— Historic districts
McCollister has been the Council’s liaison to the Ithaca Landmarks Preservation Commission.
She said she has sought to “advocate for historic districts and the value of history” in the city, and said it one of the facets of her work on Council that she’s most proud of.
“With all of the development we’re seeing, this is more important than ever,” she said.
(See this story in The Ithaca Journal for more on the city’s recent historic preservation efforts.)
Reactions from others at City Hall
A few others commented on the news that McCollister would not be running for re-election:
Mayor Svante Myrick —
“Ellen’s departure from Common Council is a huge loss for the city of Ithaca. She is a peerless advocate for her constituents and one of the brightest, clearest planning minds in the entire city.”
“I served with her when I was an alderperson and learned the importance of preserving each neighborhood’s unique characteristics.”
“Since I’ve been mayor I have relied on her fiscal prudence, organizational management advice and planning expertise. She will be the first to tell you that we don’t agree on every issue – but I’ve come to trust her integrity and judgment.”
Council member Graham Kerslick (4th Ward) —
“Over the past six years on Council Ellen has served the City with passion, diligence and integrity. She made significant contributions to a wide range of issues from historic preservation to the Collegetown Plan.”
“She has been an excellent representative and advocate for residents of the 3rd Ward, while at the same time balancing the needs of the City as a whole.”
Council member Seph Murtagh (2nd Ward) —
“Ellen has been an amazing public servant. She thinks independently, doesn’t seek the limelight, always looks for compromise even when it doesn’t benefit her politically, isn’t afraid to take an unpopular stand for something she believes in, represents her constituents doggedly, doesn’t get bogged down in ego or petty politics.

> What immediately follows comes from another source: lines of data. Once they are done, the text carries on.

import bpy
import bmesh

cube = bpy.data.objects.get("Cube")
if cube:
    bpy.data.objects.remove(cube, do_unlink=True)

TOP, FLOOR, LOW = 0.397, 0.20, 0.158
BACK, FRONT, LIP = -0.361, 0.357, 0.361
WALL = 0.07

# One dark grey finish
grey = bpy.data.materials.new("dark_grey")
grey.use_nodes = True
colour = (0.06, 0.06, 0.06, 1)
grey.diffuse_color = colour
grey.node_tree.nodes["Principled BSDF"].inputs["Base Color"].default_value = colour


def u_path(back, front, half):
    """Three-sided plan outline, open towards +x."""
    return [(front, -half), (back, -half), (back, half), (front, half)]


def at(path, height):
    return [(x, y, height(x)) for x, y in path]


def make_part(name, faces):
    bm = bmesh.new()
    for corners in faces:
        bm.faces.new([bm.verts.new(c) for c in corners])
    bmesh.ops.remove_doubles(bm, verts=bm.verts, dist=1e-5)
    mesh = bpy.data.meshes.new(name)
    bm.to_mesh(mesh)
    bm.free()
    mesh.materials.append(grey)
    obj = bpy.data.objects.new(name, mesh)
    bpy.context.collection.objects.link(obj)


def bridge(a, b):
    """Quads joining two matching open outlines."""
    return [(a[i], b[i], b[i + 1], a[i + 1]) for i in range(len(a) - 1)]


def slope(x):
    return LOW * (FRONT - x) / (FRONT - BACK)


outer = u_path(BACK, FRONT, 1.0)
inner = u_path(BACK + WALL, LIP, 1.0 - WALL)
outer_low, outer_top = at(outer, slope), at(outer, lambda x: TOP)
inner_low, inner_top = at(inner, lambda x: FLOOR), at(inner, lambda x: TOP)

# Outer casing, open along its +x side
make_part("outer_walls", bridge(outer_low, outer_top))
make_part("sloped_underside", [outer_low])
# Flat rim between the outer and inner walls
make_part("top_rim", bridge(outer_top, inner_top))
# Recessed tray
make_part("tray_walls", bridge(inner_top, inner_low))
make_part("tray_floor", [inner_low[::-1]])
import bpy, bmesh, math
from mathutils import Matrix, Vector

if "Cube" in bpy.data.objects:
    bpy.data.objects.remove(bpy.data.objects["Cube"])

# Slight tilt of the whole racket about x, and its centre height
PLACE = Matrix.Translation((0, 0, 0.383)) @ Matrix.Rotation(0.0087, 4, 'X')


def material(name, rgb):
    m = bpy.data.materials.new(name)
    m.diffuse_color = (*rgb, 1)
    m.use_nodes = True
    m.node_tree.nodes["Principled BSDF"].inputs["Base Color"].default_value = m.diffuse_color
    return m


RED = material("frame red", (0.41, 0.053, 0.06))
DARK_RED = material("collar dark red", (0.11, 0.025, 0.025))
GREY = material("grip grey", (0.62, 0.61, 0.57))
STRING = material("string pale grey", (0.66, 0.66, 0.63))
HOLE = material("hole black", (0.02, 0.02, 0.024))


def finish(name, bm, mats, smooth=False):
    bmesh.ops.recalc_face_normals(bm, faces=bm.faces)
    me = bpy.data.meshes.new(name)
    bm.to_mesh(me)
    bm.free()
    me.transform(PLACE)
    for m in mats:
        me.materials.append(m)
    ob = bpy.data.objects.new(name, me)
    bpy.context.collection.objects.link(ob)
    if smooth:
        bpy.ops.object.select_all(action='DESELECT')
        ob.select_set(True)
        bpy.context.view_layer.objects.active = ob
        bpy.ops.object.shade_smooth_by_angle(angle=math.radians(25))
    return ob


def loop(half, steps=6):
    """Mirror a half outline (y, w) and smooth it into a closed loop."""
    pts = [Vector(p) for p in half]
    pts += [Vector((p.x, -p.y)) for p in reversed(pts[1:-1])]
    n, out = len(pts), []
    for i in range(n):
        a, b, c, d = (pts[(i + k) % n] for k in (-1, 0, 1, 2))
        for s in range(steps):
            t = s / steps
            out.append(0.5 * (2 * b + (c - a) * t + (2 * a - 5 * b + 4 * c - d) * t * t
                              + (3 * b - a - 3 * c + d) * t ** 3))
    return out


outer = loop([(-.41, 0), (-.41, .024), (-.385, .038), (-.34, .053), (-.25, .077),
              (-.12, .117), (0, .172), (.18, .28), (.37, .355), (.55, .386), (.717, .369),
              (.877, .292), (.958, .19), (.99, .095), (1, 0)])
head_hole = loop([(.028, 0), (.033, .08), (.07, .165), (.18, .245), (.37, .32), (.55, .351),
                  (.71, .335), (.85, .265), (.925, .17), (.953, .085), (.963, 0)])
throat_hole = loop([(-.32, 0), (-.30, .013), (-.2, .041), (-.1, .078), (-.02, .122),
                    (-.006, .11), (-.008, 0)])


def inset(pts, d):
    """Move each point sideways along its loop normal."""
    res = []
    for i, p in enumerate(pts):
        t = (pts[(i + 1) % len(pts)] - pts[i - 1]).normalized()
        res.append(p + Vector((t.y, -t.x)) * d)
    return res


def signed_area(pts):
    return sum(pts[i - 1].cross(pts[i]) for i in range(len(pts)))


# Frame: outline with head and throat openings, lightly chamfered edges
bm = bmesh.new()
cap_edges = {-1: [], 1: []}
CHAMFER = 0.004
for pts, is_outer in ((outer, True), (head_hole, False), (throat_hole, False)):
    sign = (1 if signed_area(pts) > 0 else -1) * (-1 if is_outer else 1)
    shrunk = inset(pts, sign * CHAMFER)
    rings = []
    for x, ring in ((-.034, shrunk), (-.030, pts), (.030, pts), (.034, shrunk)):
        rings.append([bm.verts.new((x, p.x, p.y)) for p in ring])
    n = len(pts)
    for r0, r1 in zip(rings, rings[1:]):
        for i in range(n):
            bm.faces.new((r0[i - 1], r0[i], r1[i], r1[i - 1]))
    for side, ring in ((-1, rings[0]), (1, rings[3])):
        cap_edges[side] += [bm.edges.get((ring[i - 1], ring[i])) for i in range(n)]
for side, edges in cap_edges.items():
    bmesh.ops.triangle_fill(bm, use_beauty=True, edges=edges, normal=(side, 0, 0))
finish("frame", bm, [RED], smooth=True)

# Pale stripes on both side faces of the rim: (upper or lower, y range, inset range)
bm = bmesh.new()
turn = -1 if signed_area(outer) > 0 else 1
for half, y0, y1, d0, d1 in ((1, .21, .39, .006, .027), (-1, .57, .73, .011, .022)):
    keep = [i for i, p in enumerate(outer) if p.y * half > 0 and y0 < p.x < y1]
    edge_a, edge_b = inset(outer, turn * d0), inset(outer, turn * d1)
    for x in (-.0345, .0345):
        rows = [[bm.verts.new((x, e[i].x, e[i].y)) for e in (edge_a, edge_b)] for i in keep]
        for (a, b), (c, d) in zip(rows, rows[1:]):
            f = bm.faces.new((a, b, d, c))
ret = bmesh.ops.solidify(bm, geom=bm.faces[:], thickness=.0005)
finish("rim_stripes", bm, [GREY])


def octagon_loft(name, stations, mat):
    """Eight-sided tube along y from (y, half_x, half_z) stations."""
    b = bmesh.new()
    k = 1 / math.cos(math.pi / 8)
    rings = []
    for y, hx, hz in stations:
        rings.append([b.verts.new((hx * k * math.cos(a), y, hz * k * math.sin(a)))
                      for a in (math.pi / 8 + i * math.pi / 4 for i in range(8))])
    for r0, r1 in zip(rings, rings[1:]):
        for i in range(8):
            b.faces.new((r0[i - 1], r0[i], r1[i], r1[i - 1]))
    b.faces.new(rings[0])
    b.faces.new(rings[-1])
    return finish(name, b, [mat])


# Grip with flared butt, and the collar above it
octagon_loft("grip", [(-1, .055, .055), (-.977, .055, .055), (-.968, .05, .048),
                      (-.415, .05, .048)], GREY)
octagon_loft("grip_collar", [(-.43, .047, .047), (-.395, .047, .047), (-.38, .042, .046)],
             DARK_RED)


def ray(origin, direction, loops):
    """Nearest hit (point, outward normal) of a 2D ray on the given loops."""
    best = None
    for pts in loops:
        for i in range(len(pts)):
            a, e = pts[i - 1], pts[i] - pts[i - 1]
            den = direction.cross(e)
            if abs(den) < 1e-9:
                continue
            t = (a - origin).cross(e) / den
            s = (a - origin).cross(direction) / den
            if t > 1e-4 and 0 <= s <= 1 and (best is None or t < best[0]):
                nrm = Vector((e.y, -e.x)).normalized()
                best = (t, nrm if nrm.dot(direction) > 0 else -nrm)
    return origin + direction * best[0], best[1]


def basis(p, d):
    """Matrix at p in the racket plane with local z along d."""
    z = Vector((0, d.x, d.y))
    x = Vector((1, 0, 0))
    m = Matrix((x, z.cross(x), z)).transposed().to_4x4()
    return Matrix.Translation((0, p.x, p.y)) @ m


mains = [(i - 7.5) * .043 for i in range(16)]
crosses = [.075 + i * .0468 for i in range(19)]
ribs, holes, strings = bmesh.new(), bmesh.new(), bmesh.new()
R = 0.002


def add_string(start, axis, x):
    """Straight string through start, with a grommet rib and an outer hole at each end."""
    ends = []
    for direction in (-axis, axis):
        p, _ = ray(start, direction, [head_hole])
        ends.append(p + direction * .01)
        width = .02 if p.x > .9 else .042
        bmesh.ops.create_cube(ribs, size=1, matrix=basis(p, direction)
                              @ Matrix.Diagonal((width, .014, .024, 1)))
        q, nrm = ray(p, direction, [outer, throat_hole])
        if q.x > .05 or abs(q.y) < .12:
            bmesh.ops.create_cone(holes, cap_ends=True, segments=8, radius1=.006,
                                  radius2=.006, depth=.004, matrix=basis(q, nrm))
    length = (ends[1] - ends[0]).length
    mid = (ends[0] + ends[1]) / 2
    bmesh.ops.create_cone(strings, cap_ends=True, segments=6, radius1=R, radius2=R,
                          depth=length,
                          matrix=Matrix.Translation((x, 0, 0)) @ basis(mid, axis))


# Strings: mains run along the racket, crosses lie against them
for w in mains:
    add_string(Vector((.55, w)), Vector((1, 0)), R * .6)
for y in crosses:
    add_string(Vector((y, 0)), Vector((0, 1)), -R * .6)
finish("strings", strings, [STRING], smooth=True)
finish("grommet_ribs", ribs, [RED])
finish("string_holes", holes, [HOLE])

Also, she has a great sense of humor, which helps.”
“There are a number of important initiatives that probably wouldn’t have happened if it wasn’t for her. Collegetown rezoning, for instance, she played a major hand in that, bridging differences, seeking compromise. She’s not the type to tout her own success, so the full extent of her role might not be widely known. But it’s been crucial, huge. She’s going to be sorely missed.”